Mohammed Dewji is the CEO of METL, a Tanzanian conglomerate founded by his father in the 1970s. It is active in textile manufacturing, flour milling, beverages and edible oils in eastern, southern and central Africa. Tanzania’s only billionaire, Dewji operates in at least six African countries and has ambitions to expand to several more. His net worth rose due to an increase in sales in 2015. Dewji retired from Tanzania’s parliament in early 2015 after completing his two terms. His Mo Dewji Foundation provides scholarships for poor Tanzanian children. He signed the Giving Pledge in 2016, promising to donate at least half his fortune to philanthropic causes.
Youssef Mansour of Egypt maintains a lower profile than his billionaire brothers Mohamed and Yasseen. Each sibling owns a stake in Mansour Group, a conglomerate that derives the bulk of its value from its Caterpillar dealerships in Russia and several African countries. Mohamed Mansour oversees Caterpillar, as well as the group’s General Motors dealerships in Egypt and Iraq. Youssef Mansour is responsible for the consumer goods division, which includes the Metro supermarket chain, Egypt’s largest, as well as tobacco brands Davidoff and Gauloises.

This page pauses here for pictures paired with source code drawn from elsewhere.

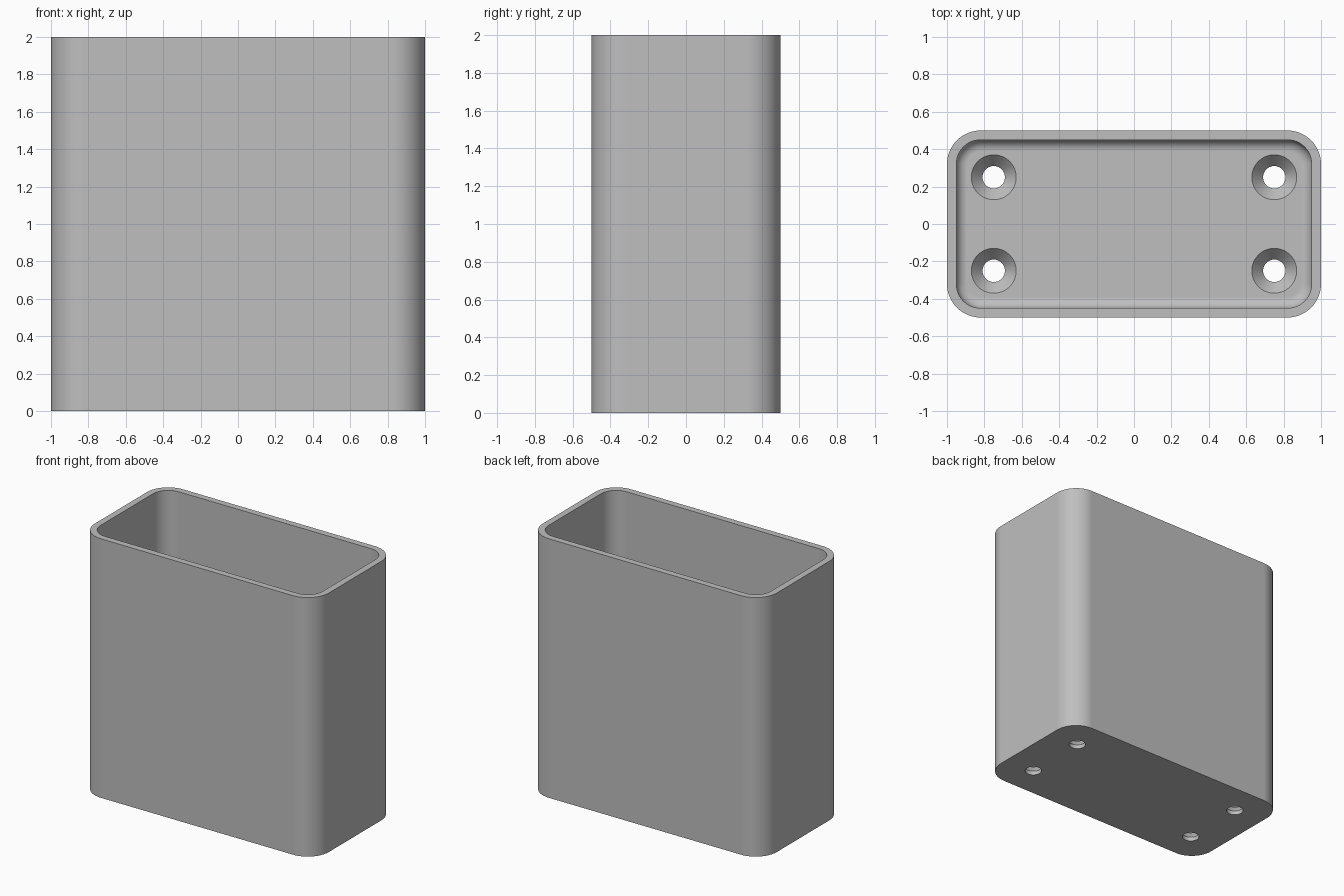
import bpy, bmesh
from math import sin, cos, pi, radians, tan

if "Cube" in bpy.data.objects:
    bpy.data.objects.remove(bpy.data.objects["Cube"])

HX, HY, HEIGHT = 1.0, 0.5, 2.0
CORNER, WALL, FLOOR, FILLET = 0.18, 0.05, 0.1, 0.06
HOLE_R, SINK_R = 0.06, 0.12
STEPS = 12

grey = bpy.data.materials.new("plain_grey")
grey.use_nodes = True
grey.diffuse_color = (0.52, 0.52, 0.52, 1)
grey.node_tree.nodes["Principled BSDF"].inputs["Base Color"].default_value = grey.diffuse_color


def rounded_loop(bm, inset, z):
    """Rounded rectangle inset from the outer wall."""
    r = CORNER - inset
    verts = []
    for i, (sx, sy) in enumerate([(1, 1), (-1, 1), (-1, -1), (1, -1)]):
        for k in range(STEPS + 1):
            a = (i + k / STEPS) * pi / 2
            verts.append(bm.verts.new((sx * (HX - CORNER) + r * cos(a),
                                       sy * (HY - CORNER) + r * sin(a), z)))
    return verts


def circle_loop(bm, r, z, n=48):
    return [bm.verts.new((r * cos(2 * pi * k / n), r * sin(2 * pi * k / n), z))
            for k in range(n)]


def skin(bm, loops):
    """Join stacked loops and cap both ends."""
    for a, b in zip(loops, loops[1:]):
        for k in range(len(a)):
            j = (k + 1) % len(a)
            bm.faces.new((a[k], a[j], b[j], b[k]))
    bm.faces.new(loops[0][::-1])
    bm.faces.new(loops[-1])


def finish(bm, name):
    bmesh.ops.recalc_face_normals(bm, faces=bm.faces)
    mesh = bpy.data.meshes.new(name)
    bm.to_mesh(mesh)
    bm.free()
    mesh.materials.append(grey)
    ob = bpy.data.objects.new(name, mesh)
    bpy.context.collection.objects.link(ob)
    return ob


# Open box with a rounded join between walls and floor
bm = bmesh.new()
loops = [rounded_loop(bm, 0, 0), rounded_loop(bm, 0, HEIGHT), rounded_loop(bm, WALL, HEIGHT)]
for k in range(9):
    a = k / 8 * pi / 2
    loops.append(rounded_loop(bm, WALL + FILLET * (1 - cos(a)), FLOOR + FILLET * (1 - sin(a))))
skin(bm, loops)
box = finish(bm, "open_box")

# Countersunk screw holes through the floor
sink_depth = (SINK_R - HOLE_R) / tan(radians(41))
bpy.context.view_layer.objects.active = box
box.select_set(True)
for x in (-0.75, 0.75):
    for y in (-0.25, 0.25):
        bm = bmesh.new()
        skin(bm, [circle_loop(bm, HOLE_R, -0.1), circle_loop(bm, HOLE_R, FLOOR - sink_depth),
                  circle_loop(bm, SINK_R, FLOOR), circle_loop(bm, SINK_R, FLOOR + 0.1)])
        cutter = finish(bm, "hole_cutter")
        cutter.location = (x, y, 0)
        cutter.hide_render = True
        cut = box.modifiers.new("screw_hole", "BOOLEAN")
        cut.operation = "DIFFERENCE"
        cut.solver = "EXACT"
        cut.object = cutter
        bpy.context.view_layer.update()
        bpy.ops.object.modifier_apply(modifier=cut.name)
        bpy.data.objects.remove(cutter)

# Smooth curves, crisp rims
bpy.ops.object.shade_smooth_by_angle(angle=radians(30))
weighted = box.modifiers.new("even_shading", "WEIGHTED_NORMAL")
weighted.keep_sharp = True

Onsi Sawiris is the patriarch of Egypt’s wealthiest family and founder of Orascom Construction Industries. Following the Egyptian political uprisings in 2011, his son Nassef, who heads the company, moved its listing to Euronext in Amsterdam, renaming it OCI. Onsi Sawiris still owns nearly a quarter of OCI. In 2015, OCI spun off its construction business, which now trades again on the Egyptian exchange, as well as on Nasdaq Dubai, as Orascom Construction. A scholarship at the University of Chicago bears his name, thanks to a $20 million donation by his son Nassef, a graduate of the school. Both Nassef and son Naguib are billionaires.
Anas Sefrioui, head of publicly traded homebuilder Groupe Addoha, enjoyed a long run winning government contracts to develop low-cost housing in Morocco, but government cutbacks and a real estate slump have hurt Addoha. Net income continues to slide, dropping more than 37% to $109 million in 2014. In an attempt to grow, Addoha is accelerating expansion in Africa outside of Morocco. The company has plans to build a cement factory and low-income housing in Mali, Ghana, and Chad.
Stephen Saad founded South Africa’s largest pharmaceuticals maker, Aspen Pharmacare, in 1997. Traded on the Johannesburg Stock Exchange, Aspen Pharmacare, which he runs as CEO, markets generic medicines in 150 countries. Saad became a millionaire at age 29 when he sold his share in drug business, Covan Zurich, for $3 million. In 2012, Saad became chairman of The Sharks, a Durban rugby team. He spends his free time at Exeter, his private game reserve at Sabi Sands, which is adjacent to Kruger National Park, the largest national park in South Africa. In October 2016, Saad won the Entrepreneur of the Year award at the All Africa Business Leaders Awards gala.